# Induced EMF of this loop?

Consider a simple loop like so: And in-front of this loop are a series of wires that would cover the whole are of the loop, these wires are parallel to one another, and they have current flowing downwards within them creating a uniform magnetic field, if this loop of wire is placed in-front of the wires, and moved to the right would there be an induced EMF?

What's confusing for me is that the magnetic field is entering the conductor on the left side, and also exiting it on the right side, how would the net magnetic field $B$ be with respect to the loop? For an induced EMF. Also, you could say that the velocity is "somewhat" parallel to the field lines, but not sure...

• Not quite sure I understand the geometry you are proposing, but if the loop is parallel to the wires, then the flux trough the loop changes, so there is an induced emf and a current will flow. – CuriousOne Mar 1 '16 at 3:40
• Yes, the geometry isn't clear. Do any field lines cut the loop or is the loop lying on the plane of the your computer screen? (Sorry, no idea what could be used in place of computer screen) – Yashas Mar 1 '16 at 4:47
• It appears as if the food through the vertical cross section of the loop is changing from the diagram. Is that the case? – Tamoghna Chowdhury Mar 1 '16 at 5:36
• @CuriousOne Switching the position of the conductor to be behind of the wires would that change polarity of the induced EMF? Or it would be the same, due to the odd geometry, it's confusing to state so – Pupil Mar 5 '16 at 1:10

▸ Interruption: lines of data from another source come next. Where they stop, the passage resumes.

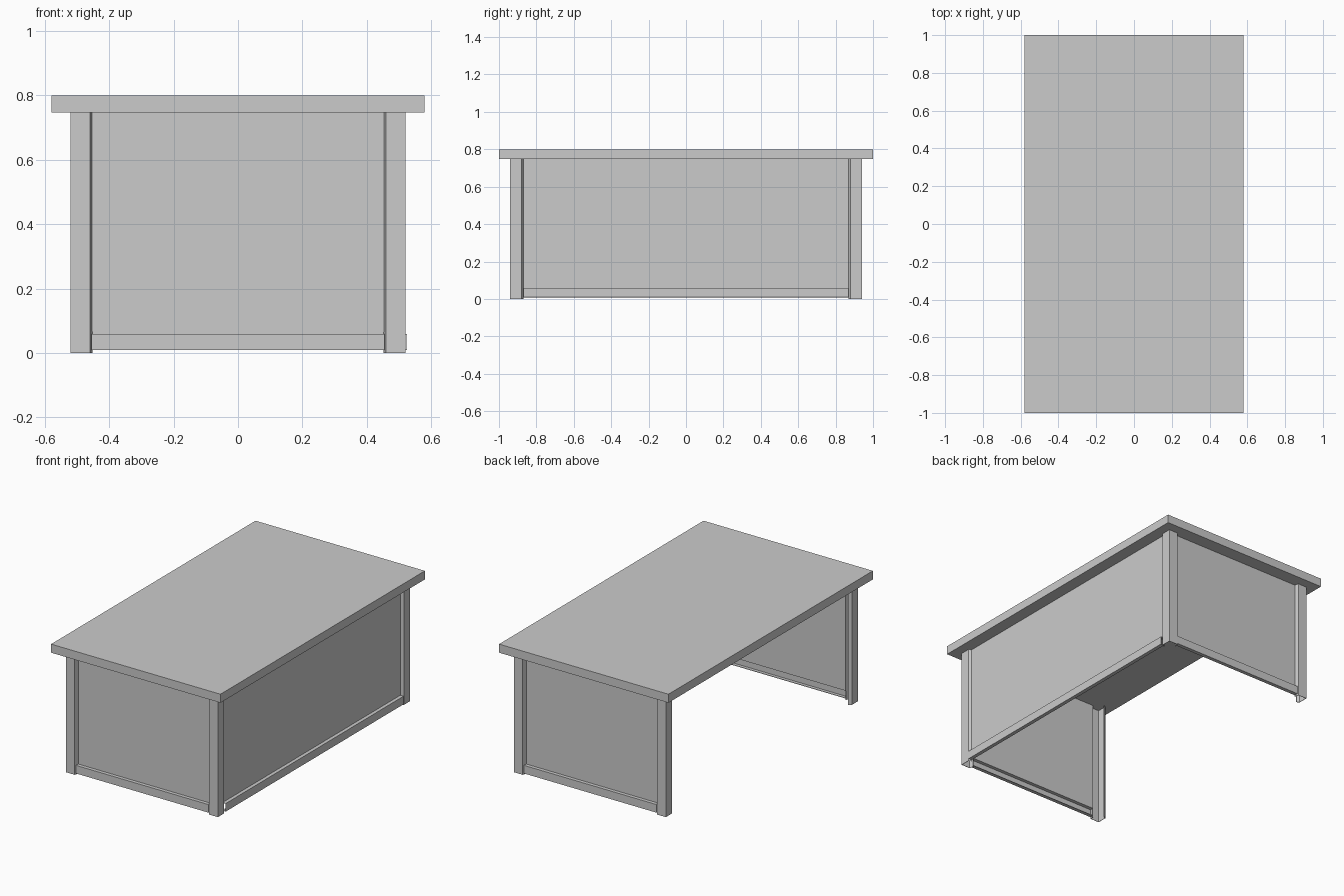
import bpy, bmesh
from mathutils import Vector

if "Cube" in bpy.data.objects:
    bpy.data.objects.remove(bpy.data.objects["Cube"])

SHEET = 0.003  # thickness of the bent panels


def box(name, lo, hi):
    """Axis-aligned box between two corners."""
    bpy.ops.mesh.primitive_cube_add(size=1, location=[(a + b) / 2 for a, b in zip(lo, hi)])
    ob = bpy.context.object
    ob.name = name
    ob.scale = [b - a for a, b in zip(lo, hi)]
    bpy.ops.object.transform_apply(location=False, rotation=False, scale=True)
    return ob


def sheet(name, path, sweep):
    """Thin bent sheet: an open path swept along a vector."""
    bm = bmesh.new()
    a = [bm.verts.new(p) for p in path]
    b = [bm.verts.new(Vector(p) + Vector(sweep)) for p in path]
    for i in range(len(path) - 1):
        bm.faces.new((a[i], a[i + 1], b[i + 1], b[i]))
    mesh = bpy.data.meshes.new(name)
    bm.to_mesh(mesh)
    bm.free()
    ob = bpy.data.objects.new(name, mesh)
    bpy.context.collection.objects.link(ob)
    mod = ob.modifiers.new("thickness", "SOLIDIFY")
    mod.thickness = SHEET
    mod.offset = 0
    return ob


# Table top
box("desk_top", (-0.58, -1, 0.747), (0.58, 1, 0.8))

# Hollow corner legs, open towards the inside, edges folded back to the panels
fold = [(0.454, 0.914), (0.461, 0.939), (0.519, 0.939), (0.519, 0.88), (0.502, 0.87)]
for sx, xname in ((-1, "left"), (1, "right")):
    for sy, yname in ((-1, "front"), (1, "back")):
        sheet(f"{yname}_{xname}_leg", [(x * sx, y * sy, 0) for x, y in fold], (0, 0, 0.747))

# End panels, folded outwards into a hollow bottom rail
for s, name in ((-1, "front"), (1, "back")):
    path = [(0.914, 0.747), (0.914, 0.058), (0.936, 0.058), (0.936, 0.01), (0.914, 0.01)]
    sheet(name + "_panel", [(-0.455, y * s, z) for y, z in path], (0.91, 0, 0))

# Right side panel with the same rail; the left side stays open
path = [(0.502, 0.747), (0.502, 0.058), (0.524, 0.058), (0.524, 0.01), (0.502, 0.01)]
sheet("side_panel", [(x, -0.87, z) for x, z in path], (0, 1.74, 0))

Yes, there is an EMF. But it is not an induced EMF, it is a motional EMF.

Let's look at the top down picture. The left side of the picture has a magnetic force pushing upwards. The right side of the picture has a magnetic force pushing downwards. And in the middle you have the exact top and the exact bottom and there is no magnetic force there because the field and the velocity are exactly in the same direction there.

Thus when we compute the total EMF:

$$\mathscr E=\oint \left(\vec E+\vec v\cdot\vec B\right)\cdot \mathrm d\vec \ell$$ we get the magnetic part $\oint \left(\vec v\cdot\vec B\right)\cdot \mathrm d\vec \ell$ is non zero. The electric part of the EMF is related to Faraday's Law:

$$\oint \vec E\cdot \mathrm d\vec \ell=-\iint \frac{\partial \vec B}{\partial t}\cdot \hat n\, \mathrm d A.$$

And, when

1. the wire is thin (so it should look like a horizontal line when viewed from above) and
2. there are no magnetic monopoles, and
3. the charges are confined to stay in the wires (e.g. by a Hall voltage)

then all three together give us:

$$\oint \left(\vec v\cdot\vec B\right)\cdot \mathrm d\vec \ell= \iint \frac{\partial \vec B}{\partial t}\cdot \hat n\, \mathrm d A-\frac{\mathrm d}{\mathrm d t}\iint \vec B\cdot \hat n\,\mathrm d A.$$

That, plus Faraday gives us the universal flux law:

$$\oint \left(\vec E+\vec v\cdot\vec B\right)\cdot \mathrm d\vec \ell=-\frac{\mathrm d}{\mathrm d t}\iint \vec B\cdot \hat n\,\mathrm d A.$$

If you want to relate your EMF to the universal flux law note that while the flux is zero in the position you drew. It is about to be nonzero as soon as you move a bit to the right. So the time rate of change is nonzero. It's just that since the magnetic field isn't changing in time, the EMF is motional because it is all due to the motion of the wire in the current magnetic field.

• Switching the conductor to the other side(back of the wires) would lead the same results, or the negative of both? – Pupil Mar 5 '16 at 1:07
• @XCIX Every equation I wrote would be the same: there is a sign convention that the $\hat n \mathrm d A$ points in the direction of my right thumb if the $\mathrm d\vec\ell$ points in the direction of my right fingers. And the current should go the same way. – Timaeus Mar 5 '16 at 1:56